▶ **Task to complete**
Would you please return the lines of the entries below starting at the line that has "ellipsoid(side + 'Eye', dark, [s" and ending at the line that has "ellipsoid(side + 'EyeGlint', bone, [s", both included, exactly as they are?

········

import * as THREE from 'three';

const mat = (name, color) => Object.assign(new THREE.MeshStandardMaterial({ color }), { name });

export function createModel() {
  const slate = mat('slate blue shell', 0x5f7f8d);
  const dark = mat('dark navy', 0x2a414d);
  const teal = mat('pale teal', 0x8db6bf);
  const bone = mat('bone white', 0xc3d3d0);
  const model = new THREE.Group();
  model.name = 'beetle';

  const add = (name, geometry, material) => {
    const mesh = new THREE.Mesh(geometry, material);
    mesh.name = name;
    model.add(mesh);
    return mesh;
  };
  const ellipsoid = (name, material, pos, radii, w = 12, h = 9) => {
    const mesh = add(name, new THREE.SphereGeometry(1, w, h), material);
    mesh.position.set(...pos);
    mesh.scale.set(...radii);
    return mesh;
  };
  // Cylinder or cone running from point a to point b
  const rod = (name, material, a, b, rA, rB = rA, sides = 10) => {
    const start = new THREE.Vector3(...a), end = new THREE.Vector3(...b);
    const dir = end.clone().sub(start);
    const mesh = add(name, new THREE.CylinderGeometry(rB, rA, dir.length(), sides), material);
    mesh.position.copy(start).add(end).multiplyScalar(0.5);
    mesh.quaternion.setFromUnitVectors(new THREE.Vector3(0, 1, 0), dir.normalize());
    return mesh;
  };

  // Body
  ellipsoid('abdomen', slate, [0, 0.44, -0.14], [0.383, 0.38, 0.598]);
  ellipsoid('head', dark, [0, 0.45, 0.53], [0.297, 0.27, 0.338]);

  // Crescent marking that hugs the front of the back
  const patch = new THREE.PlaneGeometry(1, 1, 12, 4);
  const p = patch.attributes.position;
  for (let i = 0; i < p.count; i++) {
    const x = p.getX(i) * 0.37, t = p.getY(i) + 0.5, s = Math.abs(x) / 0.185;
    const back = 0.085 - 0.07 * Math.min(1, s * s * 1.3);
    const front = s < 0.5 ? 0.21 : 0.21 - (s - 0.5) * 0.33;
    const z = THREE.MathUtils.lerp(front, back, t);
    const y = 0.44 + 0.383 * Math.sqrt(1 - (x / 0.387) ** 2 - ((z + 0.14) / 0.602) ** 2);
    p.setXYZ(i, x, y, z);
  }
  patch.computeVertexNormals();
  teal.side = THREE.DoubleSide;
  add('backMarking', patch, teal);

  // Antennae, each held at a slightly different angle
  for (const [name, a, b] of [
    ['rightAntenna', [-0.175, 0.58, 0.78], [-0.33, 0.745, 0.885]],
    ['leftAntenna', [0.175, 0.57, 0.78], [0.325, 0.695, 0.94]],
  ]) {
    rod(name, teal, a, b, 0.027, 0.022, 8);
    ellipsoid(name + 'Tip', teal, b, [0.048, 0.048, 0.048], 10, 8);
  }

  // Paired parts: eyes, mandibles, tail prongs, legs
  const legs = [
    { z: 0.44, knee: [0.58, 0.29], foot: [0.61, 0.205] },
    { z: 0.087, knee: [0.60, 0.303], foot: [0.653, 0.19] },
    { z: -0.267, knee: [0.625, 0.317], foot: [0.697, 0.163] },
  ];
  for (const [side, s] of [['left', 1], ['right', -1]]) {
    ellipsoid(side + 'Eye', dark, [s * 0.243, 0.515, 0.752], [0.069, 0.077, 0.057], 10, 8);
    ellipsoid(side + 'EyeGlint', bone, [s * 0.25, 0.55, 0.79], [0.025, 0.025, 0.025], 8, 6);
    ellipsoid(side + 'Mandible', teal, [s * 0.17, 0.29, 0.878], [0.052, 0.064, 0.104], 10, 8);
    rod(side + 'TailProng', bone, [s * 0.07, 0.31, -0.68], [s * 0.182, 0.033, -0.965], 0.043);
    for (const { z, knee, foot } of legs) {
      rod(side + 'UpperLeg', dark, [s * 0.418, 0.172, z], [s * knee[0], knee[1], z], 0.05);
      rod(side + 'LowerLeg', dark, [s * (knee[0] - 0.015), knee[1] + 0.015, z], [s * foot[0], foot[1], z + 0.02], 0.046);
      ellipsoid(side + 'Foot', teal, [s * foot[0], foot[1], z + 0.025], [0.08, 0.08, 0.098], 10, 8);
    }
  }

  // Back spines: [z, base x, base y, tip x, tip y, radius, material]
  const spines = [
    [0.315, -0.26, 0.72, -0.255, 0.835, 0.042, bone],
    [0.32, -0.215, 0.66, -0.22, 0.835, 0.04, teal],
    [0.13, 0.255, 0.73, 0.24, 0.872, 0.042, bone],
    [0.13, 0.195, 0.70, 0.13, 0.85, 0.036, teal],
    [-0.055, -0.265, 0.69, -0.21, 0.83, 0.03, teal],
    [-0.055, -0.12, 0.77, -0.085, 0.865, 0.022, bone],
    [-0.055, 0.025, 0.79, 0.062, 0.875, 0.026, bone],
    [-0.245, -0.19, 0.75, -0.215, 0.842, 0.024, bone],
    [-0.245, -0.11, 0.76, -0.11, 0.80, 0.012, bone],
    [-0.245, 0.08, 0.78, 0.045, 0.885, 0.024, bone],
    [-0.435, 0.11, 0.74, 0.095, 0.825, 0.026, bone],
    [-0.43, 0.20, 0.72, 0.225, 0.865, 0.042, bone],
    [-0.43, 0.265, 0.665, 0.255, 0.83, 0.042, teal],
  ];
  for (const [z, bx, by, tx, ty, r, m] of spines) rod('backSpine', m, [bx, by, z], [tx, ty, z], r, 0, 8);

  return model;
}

········

▶ **Written solution**
    ellipsoid(side + 'Eye', dark, [s * 0.243, 0.515, 0.752], [0.069, 0.077, 0.057], 10, 8);
    ellipsoid(side + 'EyeGlint', bone, [s * 0.25, 0.55, 0.79], [0.025, 0.025, 0.025], 8, 6);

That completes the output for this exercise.